list of authors
L. P. Wenham
R. A. Hall
C. M. Briden
D. A. Stocker
list of contributors
T. F. C. Blagg
P. C. Buckland
E. Coatsworth
J. A. Darrah
H. K. Kenward
D. Tweddle
Is Part Of
The Archaeology of York [Series]
Anglo-Scandinavian York (AD 876-1066) [Volume]
Council for British Archaeology for York Archaeological Trust
Date Copyrighted
Date Available
Digitally available on 10 November 2023
One of the city of York’s oldest standing ecclesiastical buildings is the parish church of St Mary Bishophill Junior which is built on a pronounced ridge on the south-west side of the River Ouse. A site to the north of the church was excavated by L. P. Wenham in 1961-3 and 1967, and a description of the post-Roman levels forms the first part of this report. The evolution of conditions within a decaying Roman town house is discussed and its history traced into the 10th century. Notable features include a spread of fish remains, re-attributed here to the late Roman period; enigmatic evidence for a subsequent series of internal modifications to the Roman structure; and a group of burials, some accompanied by artefacts, and one of them coin-dated to c. AD 905-30.

The main part of the report records the survey of the fabric of the west tower of the church which was undertaken in 1980. The survey, based on photogrammetrically produced elevations and including a petrological analysis illustrated in colour, sought to obtain information about the structural history of the tower which has been the subject of considerable debate.
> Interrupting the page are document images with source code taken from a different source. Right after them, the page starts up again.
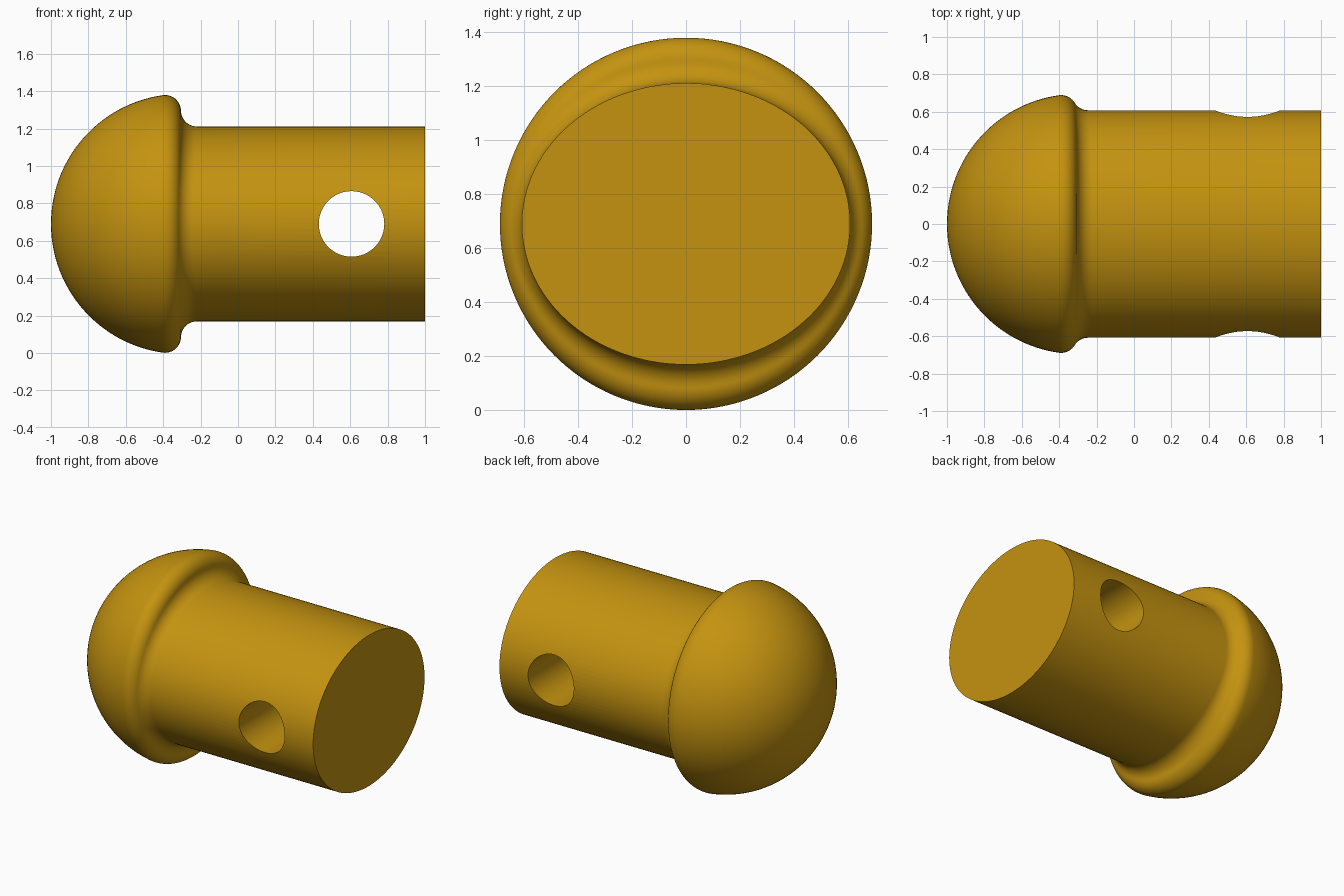
import bpy, bmesh, math

if "Cube" in bpy.data.objects:
    bpy.data.objects.remove(bpy.data.objects["Cube"])

ZC = 0.69                    # height of the pin axis
A, B = 0.608, 0.521          # oval shaft half-width (y) and half-height (z)
R, F = 0.695, 0.085          # dome radius, edge and neck rounding radius
DOME_X = -1 + R              # dome centre and back plane of the head
SEGS = 128

brass = bpy.data.materials.new("brass_gold")
brass.diffuse_color = (0.55, 0.29, 0.005, 1)
brass.use_nodes = True
brass.node_tree.nodes["Principled BSDF"].inputs["Base Color"].default_value = brass.diffuse_color

# Edge rounding sits inside the dome and touches its back plane
edge_x = DOME_X - F
edge_r = math.sqrt((R - F) ** 2 - F ** 2)


def profile(t):
    """Dome, rounded rim, neck fillet and shaft as (x, radius) at one angle."""
    shaft_r = 1 / math.hypot(math.cos(t) / A, math.sin(t) / B)
    pts = []
    # dome from the tip to the rim
    a_end = math.atan2(edge_r, edge_x - DOME_X)
    for i in range(1, 33):
        a = math.pi + (a_end - math.pi) * i / 32
        pts.append((DOME_X + R * math.cos(a), R * math.sin(a)))
    # rim rounding until it touches the neck fillet
    dr = shaft_r + F - edge_r
    dx = math.sqrt((2 * F) ** 2 - dr ** 2)
    a_touch = math.atan2(dr, dx)
    for i in range(1, 15):
        a = a_end + (a_touch - a_end) * i / 14
        pts.append((edge_x + F * math.cos(a), edge_r + F * math.sin(a)))
    # neck fillet down to the shaft
    fx, fr = edge_x + dx, shaft_r + F
    a0, a1 = a_touch + math.pi, 1.5 * math.pi
    for i in range(1, 11):
        a = a0 + (a1 - a0) * i / 10
        pts.append((fx + F * math.cos(a), fr + F * math.sin(a)))
    pts.append((1.0, shaft_r))
    return pts


# Pin body: profiles swept around the x axis
bm = bmesh.new()
tip = bm.verts.new((-1, 0, ZC))
rows = []
for k in range(SEGS):
    t = 2 * math.pi * k / SEGS
    rows.append([bm.verts.new((x, r * math.cos(t), ZC + r * math.sin(t)))
                 for x, r in profile(t)])
for k in range(SEGS):
    p, q = rows[k], rows[(k + 1) % SEGS]
    bm.faces.new((tip, p[0], q[0]))
    for i in range(len(p) - 1):
        bm.faces.new((p[i], p[i + 1], q[i + 1], q[i]))
bm.faces.new([row[-1] for row in rows])
bmesh.ops.recalc_face_normals(bm, faces=bm.faces)
mesh = bpy.data.meshes.new("domed_pin")
bm.to_mesh(mesh)
bm.free()
pin = bpy.data.objects.new("domed_pin", mesh)
bpy.context.collection.objects.link(pin)
mesh.materials.append(brass)

# Cross hole through the shaft
bpy.ops.mesh.primitive_cylinder_add(vertices=96, radius=0.175, depth=2,
                                    location=(0.607, 0, ZC),
                                    rotation=(math.pi / 2, 0, 0))
cutter = bpy.context.object
cutter.name = "hole_cutter"
cutter.data.materials.append(brass)
cutter.hide_render = True
cut = pin.modifiers.new("cross_hole", 'BOOLEAN')
cut.operation = 'DIFFERENCE'
cut.solver = 'EXACT'
cut.object = cutter

bpy.ops.object.select_all(action='DESELECT')
pin.select_set(True)
bpy.context.view_layer.objects.active = pin
bpy.ops.object.modifier_apply(modifier=cut.name)
bpy.data.objects.remove(cutter)
bpy.ops.object.shade_smooth_by_angle(angle=math.radians(30))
An analysis of the resulting information suggests that the tower was built to a single design in the third quarter of the 11th century. The masonry from which it is constructed is mostly re-used from earlier buildings or structures, largely of Roman date, although there are also a number of fragments of Anglian and Anglo-Scandinavian funerary sculpture; these are discussed in a separate section. A series of putlog holes mainly on the exterior elevations was discovered, from which a reconstruction of the scaffolding system has been suggested. Insect remains from some interior putlog holes are discussed. It is suggested that the tower may originally have been designed as a ‘turriform nave’ in which the space under the tower served as the ‘nave’ and was accompanied only by a small ‘chancel’ to the east. The tower has been repaired on many occasions but, in particular, it is argued that the interior arrangements were completely reorganised in the later 15th century, probably as a result of the replacement of an original bell-frame.

A final section of the report describes contractors’ excavations within the church of St Mary Castlegate in 1975, which revealed foundations for an early chancel. Fragments of pre-Conquest sculpture and enigmatic worked stones, which were also uncovered, are discussed together with a piece recovered in the restoration of 1870.
Rights Holder
York Archaeological Trust
CC BY 4.0
Portable Document Format (PDF)
Is Format Of
Paper publication
page start
page end
number of pages

Position: 158 (24 views)